_What you have to do_
Show every line in the entries below where the word "across" appears.
++++ Input data ++++
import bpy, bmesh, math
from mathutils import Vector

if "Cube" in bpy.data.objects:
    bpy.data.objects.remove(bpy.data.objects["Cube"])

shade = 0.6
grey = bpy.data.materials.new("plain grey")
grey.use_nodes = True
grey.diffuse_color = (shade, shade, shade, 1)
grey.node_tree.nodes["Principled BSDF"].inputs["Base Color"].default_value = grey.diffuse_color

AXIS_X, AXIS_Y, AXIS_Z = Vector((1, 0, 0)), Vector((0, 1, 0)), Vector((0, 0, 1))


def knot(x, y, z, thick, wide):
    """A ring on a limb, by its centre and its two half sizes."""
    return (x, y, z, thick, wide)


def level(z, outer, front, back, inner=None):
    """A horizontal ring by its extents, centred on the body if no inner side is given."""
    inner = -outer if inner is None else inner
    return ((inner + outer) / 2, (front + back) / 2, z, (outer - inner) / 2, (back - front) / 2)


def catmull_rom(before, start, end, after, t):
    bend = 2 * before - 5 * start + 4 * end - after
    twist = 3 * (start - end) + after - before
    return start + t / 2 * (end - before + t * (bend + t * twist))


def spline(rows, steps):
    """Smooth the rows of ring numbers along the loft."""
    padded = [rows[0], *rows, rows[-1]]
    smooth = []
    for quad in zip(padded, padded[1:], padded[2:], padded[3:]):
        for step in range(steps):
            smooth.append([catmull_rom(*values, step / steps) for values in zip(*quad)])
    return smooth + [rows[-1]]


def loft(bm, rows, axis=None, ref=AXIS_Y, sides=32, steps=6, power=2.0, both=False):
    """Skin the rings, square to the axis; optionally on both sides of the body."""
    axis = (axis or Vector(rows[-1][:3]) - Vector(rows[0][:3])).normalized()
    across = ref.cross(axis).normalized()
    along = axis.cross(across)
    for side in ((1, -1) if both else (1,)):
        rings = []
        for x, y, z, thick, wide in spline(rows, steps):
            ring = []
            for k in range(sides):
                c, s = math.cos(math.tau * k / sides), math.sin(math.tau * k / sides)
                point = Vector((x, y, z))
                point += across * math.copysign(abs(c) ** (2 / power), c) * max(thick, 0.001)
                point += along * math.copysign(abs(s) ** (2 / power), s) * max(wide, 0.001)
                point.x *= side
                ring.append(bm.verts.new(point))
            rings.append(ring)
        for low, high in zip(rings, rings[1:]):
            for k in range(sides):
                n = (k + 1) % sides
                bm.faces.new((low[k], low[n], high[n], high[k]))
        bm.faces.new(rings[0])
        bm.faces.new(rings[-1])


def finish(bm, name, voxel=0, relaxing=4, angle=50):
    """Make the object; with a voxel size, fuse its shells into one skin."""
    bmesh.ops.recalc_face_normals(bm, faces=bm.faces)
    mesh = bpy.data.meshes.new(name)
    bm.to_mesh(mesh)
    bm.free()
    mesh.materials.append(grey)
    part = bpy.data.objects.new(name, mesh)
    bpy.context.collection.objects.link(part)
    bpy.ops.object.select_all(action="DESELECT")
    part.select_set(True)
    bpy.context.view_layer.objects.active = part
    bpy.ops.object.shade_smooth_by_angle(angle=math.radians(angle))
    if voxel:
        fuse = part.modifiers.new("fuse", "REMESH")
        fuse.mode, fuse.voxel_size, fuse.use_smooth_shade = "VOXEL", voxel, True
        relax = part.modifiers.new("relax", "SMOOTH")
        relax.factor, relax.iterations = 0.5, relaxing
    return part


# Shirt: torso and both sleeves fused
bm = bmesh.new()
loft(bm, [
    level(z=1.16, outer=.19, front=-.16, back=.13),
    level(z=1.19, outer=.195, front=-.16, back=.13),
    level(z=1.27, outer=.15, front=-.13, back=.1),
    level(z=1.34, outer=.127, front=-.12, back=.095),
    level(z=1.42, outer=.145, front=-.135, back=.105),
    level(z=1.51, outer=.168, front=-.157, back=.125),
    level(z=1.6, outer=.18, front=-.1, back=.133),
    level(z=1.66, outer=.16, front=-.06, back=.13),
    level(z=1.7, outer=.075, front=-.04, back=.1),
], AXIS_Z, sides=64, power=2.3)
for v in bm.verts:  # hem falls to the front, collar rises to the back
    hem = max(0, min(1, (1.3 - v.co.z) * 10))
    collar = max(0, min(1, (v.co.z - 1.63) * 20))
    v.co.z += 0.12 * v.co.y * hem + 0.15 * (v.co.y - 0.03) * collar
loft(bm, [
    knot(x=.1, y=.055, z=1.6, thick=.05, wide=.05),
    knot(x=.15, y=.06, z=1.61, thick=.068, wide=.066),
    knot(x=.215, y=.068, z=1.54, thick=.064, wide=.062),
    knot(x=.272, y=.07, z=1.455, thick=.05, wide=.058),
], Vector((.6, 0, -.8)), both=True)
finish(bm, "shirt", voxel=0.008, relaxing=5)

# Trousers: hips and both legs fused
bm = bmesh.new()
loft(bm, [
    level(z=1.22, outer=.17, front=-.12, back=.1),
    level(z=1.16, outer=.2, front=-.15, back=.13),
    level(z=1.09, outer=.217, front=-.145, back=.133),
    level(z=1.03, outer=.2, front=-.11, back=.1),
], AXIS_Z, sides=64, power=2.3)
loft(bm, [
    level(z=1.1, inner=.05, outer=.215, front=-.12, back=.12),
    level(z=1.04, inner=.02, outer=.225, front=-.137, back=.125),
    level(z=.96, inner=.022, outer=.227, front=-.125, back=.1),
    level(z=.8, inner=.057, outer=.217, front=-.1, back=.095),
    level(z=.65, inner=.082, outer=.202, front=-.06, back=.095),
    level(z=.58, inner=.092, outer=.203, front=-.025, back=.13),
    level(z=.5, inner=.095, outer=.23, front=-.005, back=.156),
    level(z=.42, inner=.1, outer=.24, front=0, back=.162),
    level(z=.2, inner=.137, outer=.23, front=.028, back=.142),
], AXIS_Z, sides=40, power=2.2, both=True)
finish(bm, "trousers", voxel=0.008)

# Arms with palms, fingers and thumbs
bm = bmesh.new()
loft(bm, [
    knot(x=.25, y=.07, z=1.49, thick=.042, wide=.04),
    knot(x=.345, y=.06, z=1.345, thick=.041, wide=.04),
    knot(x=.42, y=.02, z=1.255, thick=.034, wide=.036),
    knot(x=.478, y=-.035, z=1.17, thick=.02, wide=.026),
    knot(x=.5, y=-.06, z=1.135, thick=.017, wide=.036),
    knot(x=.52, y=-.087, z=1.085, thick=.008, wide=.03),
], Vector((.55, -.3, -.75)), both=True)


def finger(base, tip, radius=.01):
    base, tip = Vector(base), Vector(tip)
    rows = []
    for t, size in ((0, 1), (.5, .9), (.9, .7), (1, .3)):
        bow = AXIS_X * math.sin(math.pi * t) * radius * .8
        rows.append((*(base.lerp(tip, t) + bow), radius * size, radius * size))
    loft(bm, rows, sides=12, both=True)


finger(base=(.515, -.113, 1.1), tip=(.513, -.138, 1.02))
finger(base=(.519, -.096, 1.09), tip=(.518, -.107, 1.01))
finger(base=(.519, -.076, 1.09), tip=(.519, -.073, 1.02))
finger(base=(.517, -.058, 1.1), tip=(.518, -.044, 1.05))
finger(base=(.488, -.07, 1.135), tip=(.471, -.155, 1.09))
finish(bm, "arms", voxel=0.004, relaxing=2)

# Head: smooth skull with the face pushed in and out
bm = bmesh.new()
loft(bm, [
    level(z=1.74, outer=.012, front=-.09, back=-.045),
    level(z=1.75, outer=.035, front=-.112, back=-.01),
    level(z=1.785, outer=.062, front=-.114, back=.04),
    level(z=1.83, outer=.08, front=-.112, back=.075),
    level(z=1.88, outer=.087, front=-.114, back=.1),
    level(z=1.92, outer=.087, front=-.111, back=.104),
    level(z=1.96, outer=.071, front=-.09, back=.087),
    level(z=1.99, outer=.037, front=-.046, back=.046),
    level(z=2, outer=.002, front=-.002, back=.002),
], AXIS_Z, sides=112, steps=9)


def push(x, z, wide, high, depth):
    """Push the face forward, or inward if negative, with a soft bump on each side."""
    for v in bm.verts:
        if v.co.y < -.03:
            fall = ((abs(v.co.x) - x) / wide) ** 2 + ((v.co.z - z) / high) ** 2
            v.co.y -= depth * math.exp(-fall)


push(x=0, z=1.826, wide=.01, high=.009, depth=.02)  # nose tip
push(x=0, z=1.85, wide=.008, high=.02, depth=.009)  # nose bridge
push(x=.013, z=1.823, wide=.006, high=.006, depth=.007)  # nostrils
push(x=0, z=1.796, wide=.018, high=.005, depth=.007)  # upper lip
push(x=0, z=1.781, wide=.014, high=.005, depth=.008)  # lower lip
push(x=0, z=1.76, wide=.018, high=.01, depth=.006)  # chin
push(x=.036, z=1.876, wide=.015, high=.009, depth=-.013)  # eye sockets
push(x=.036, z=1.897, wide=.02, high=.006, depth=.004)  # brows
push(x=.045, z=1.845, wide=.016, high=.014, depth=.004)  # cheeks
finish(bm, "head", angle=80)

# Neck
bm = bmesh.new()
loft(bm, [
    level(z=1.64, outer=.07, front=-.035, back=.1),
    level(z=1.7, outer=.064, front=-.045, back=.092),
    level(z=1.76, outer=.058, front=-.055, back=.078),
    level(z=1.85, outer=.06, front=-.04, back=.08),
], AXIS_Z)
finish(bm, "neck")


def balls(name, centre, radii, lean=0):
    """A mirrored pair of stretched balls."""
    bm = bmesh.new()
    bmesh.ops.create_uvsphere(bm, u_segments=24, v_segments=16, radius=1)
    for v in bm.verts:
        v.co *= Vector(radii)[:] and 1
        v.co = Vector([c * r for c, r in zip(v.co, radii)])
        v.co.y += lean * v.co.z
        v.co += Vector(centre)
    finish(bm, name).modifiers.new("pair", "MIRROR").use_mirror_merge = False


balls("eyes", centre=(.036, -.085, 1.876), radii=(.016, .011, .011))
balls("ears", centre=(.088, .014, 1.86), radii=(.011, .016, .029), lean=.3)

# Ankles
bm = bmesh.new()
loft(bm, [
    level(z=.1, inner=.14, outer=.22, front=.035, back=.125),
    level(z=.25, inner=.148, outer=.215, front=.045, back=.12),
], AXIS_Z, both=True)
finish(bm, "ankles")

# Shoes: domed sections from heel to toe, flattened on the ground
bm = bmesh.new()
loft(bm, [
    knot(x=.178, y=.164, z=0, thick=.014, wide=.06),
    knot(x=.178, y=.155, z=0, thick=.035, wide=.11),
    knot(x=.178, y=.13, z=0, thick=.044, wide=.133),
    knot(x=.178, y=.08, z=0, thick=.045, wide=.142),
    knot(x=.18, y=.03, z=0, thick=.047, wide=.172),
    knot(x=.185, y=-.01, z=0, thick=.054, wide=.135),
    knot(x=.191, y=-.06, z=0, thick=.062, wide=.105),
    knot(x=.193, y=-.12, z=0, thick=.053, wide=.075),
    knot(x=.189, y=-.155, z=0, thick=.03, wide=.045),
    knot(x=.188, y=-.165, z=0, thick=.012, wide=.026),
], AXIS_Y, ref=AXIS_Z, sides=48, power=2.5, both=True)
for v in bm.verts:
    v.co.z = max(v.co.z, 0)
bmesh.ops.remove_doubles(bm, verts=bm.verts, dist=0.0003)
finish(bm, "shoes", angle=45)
++++
_Task result_
    across = ref.cross(axis).normalized()
    along = axis.cross(across)
                point += across * math.copysign(abs(c) ** (2 / power), c) * max(thick, 0.001)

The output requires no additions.